After dinner, our Chin.ese friends decided that we should get massages. Amazing. So we paid a ton of money to get oil massages at a nice spa and then had the honor of wearing little paper one-time-use panties in a hot spring pool thing. I was a little overwhelmed because I thought we were just getting massages, I was not mentally prepared to get naked in front of my new friends (teeny Chin.ese girls). And of course, the spa did not have the *cough* appropriate size paper underwear and bra for my figure. So I wore ill-fitting see-through paper underwear. There really was no point to it. It was worse than being naked in Korea because Koreans are bigger and being naked is better to me than being in a whacked out looking paper bra and underwear that does not fit at all.
So that ended, thank G0d. And I went back to J's for the night. The next morning I went to the bus station and bought a ticket for the 9am bus to Hangzhou. I was under the impression that the bus would be about 12 hours because busses are generally faster than trains.
Well, no. The adventure was not yet over.

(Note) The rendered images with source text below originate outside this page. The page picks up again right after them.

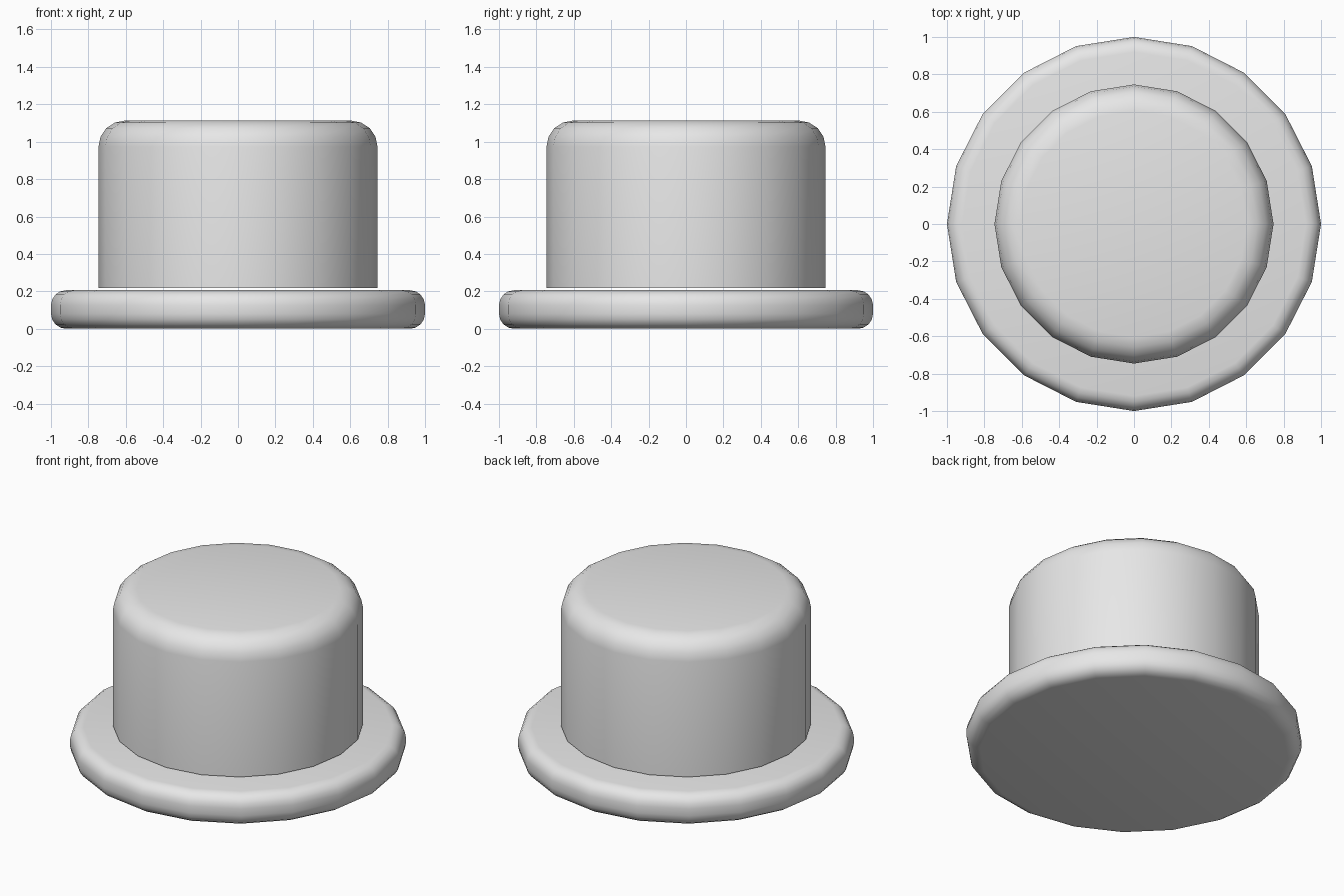
import bpy
import bmesh
import math
from mathutils import Matrix

if "Cube" in bpy.data.objects:
    bpy.data.objects.remove(bpy.data.objects["Cube"], do_unlink=True)

SIDES = 20

# Single plain material
grey = bpy.data.materials.new("light grey")
grey.use_nodes = True
colour = (0.8, 0.8, 0.8, 1.0)
grey.diffuse_color = colour
grey.node_tree.nodes["Principled BSDF"].inputs["Base Color"].default_value = colour


def rounded_drum(name, radius, bottom, top, bevel, segments, round_bottom):
    """Low-sided cylinder with a rounded top rim and, if asked, bottom rim."""
    bm = bmesh.new()
    bmesh.ops.create_cone(
        bm, cap_ends=True, segments=SIDES, radius1=radius, radius2=radius,
        depth=top - bottom, matrix=Matrix.Translation((0, 0, (top + bottom) / 2)))
    middle = (top + bottom) / 2
    rims = [e for e in bm.edges
            if all(v.co.z > middle for v in e.verts)
            or (round_bottom and all(v.co.z < middle for v in e.verts))]
    bmesh.ops.bevel(bm, geom=rims, offset=bevel, offset_type='OFFSET',
                    segments=segments, profile=0.5, affect='EDGES')
    mesh = bpy.data.meshes.new(name)
    bm.to_mesh(mesh)
    bm.free()
    mesh.materials.append(grey)
    obj = bpy.data.objects.new(name, mesh)
    bpy.context.collection.objects.link(obj)

    bpy.ops.object.select_all(action='DESELECT')
    obj.select_set(True)
    bpy.context.view_layer.objects.active = obj
    bpy.ops.object.shade_smooth_by_angle(angle=math.radians(40))
    return obj


# Wide brim, rounded on both rims
rounded_drum("brim", 1.0, 0.0, 0.206, 0.08, 4, True)

# Crown, rounded at the top only, just clear of the brim
rounded_drum("crown", 0.746, 0.217, 1.113, 0.14, 4, False)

As I sat on the disgusting, grossest thing I have ever been on, I asked the driver how many hours it would be. As I asked him I looked around and surveyed the scene. The drivers obviously lived on the bus, and I noted that I would not be using any of the blankets or even laying down for that matter because I would certainly contract a disease. When the driver answered, "22.5" I almost threw a fit. The fact was that there was no other way home though that I could afford money wise or time wise, I had a ticket, and I was riding that bus.
What began as a seemingly torturous experience (I wish you could see that bus) ended up not being half bad. The 3 rotating bus drivers invited me to have lunch with them (the bus stopped for lunch and dinner since there was no bathroom onboard). We chit chatted in Chin.ese and when I didn't eat dinner because my stomach felt weird from lunch and I was scared of diarrhea, one of the drivers brought me hard boiled eggs. One of them even noticed I would not use a blanket and unzipped one of the blankets and gave me the inner lining - which was clean.
What was strange was that people on the bus (and on the train a few days later) all kept asking me, "Pa bu Pa?" Which means, "are you scared?" or "do you have fear?" I always was like, "no, why? Should I be scared? What is there to be afraid of?" I never understood why the people thought I should be scared. I did, though, not take any pictures during any of this travel when I was alone because I also had my laptop and didn't want to flaunt electronics.
The next morning at 7:30am I arrived in Hangzhou, taxied home from the side of the interstate, changed my clothes, and jumped on the next bus to Xiasha (an hour away) where I work. I got to my classroom, exhausted but feeling triumphant only to find that the campus secretary had canceled the wrong classes. My 8am class had shown up, and my afternoon classes had been canceled. So I sat and read and waited for my co-workers classes to be over so I could go home and shower away the dirt and exhaustion of an insane travel weekend.
After all of that insanity and obstacles based on cultural differences, different ideas about time, cleanliness, and my own personal dumbness (passport), it was all worth it to spend the weekend in Shenzhen with J and her friends. And now I have this super long story to tell about how crazy it is to travel alone in Chin.a. And if the worst thing that happens to me is that I have to be uncomfortable for a long period of time, then that is doing pretty good.
More updates and photos to come. Check facebook for updated photos!
I miss you all. Cheers.